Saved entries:
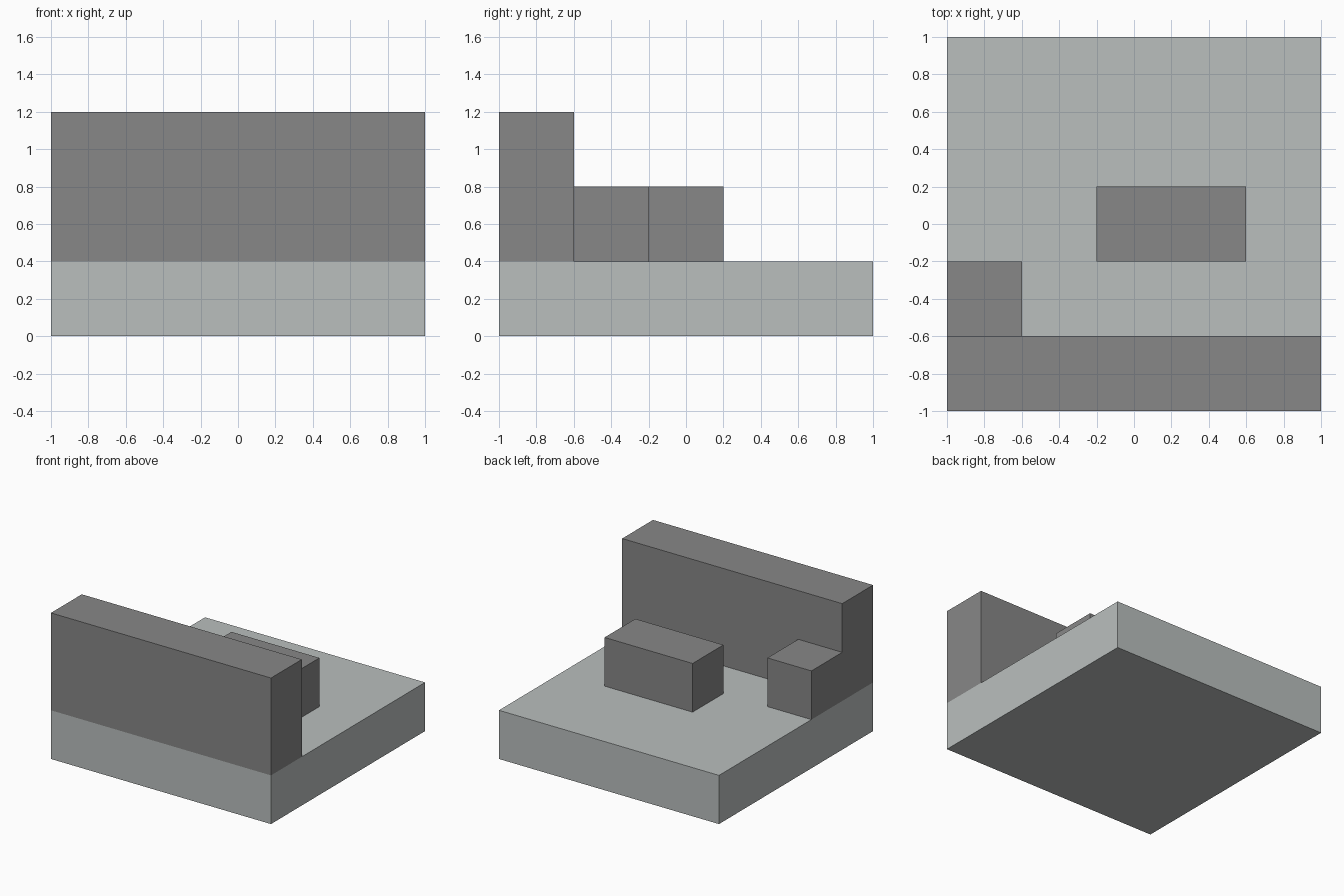
import bpy
import bmesh
from mathutils import Vector

default = bpy.data.objects.get("Cube")
if default:
    bpy.data.objects.remove(default, do_unlink=True)


def make_material(name, color):
    mat = bpy.data.materials.new(name)
    mat.use_nodes = True
    mat.diffuse_color = color
    mat.node_tree.nodes["Principled BSDF"].inputs["Base Color"].default_value = color
    return mat


def add_block(name, low, high, mat):
    """Add a flat-faced box spanning two opposite corners."""
    low, high = Vector(low), Vector(high)
    center, size = (low + high) / 2, high - low
    bm = bmesh.new()
    bmesh.ops.create_cube(bm, size=1)
    bmesh.ops.scale(bm, vec=size, verts=bm.verts)
    mesh = bpy.data.meshes.new(name)
    bm.to_mesh(mesh)
    bm.free()
    mesh.materials.append(mat)
    obj = bpy.data.objects.new(name, mesh)
    obj.location = center
    bpy.context.collection.objects.link(obj)
    return obj


light_grey = make_material("light grey", (0.49, 0.52, 0.515, 1))
dark_grey = make_material("dark grey", (0.245, 0.245, 0.245, 1))

base_top = 0.4
block_top = 0.8
wall_top = 1.2

# Square slab
add_block("base_slab", (-1, -1, 0), (1, 1, base_top), light_grey)

# Full-width wall along the front edge
add_block("front_wall", (-1, -1, base_top), (1, -0.6, wall_top), dark_grey)

# Low blocks: one against the wall, one free-standing
add_block("corner_block", (-1, -0.6, base_top), (-0.6, -0.2, block_top), dark_grey)
add_block("center_block", (-0.2, -0.2, base_top), (0.6, 0.2, block_top), dark_grey)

# Exercise aim
Taking the entries above, restate exactly those lines that fall between the line with "# Square slab" and the line with "# Low blocks: one", keeping both of those lines too.

# Task result
# Square slab
add_block("base_slab", (-1, -1, 0), (1, 1, base_top), light_grey)

# Full-width wall along the front edge
add_block("front_wall", (-1, -1, base_top), (1, -0.6, wall_top), dark_grey)

# Low blocks: one against the wall, one free-standing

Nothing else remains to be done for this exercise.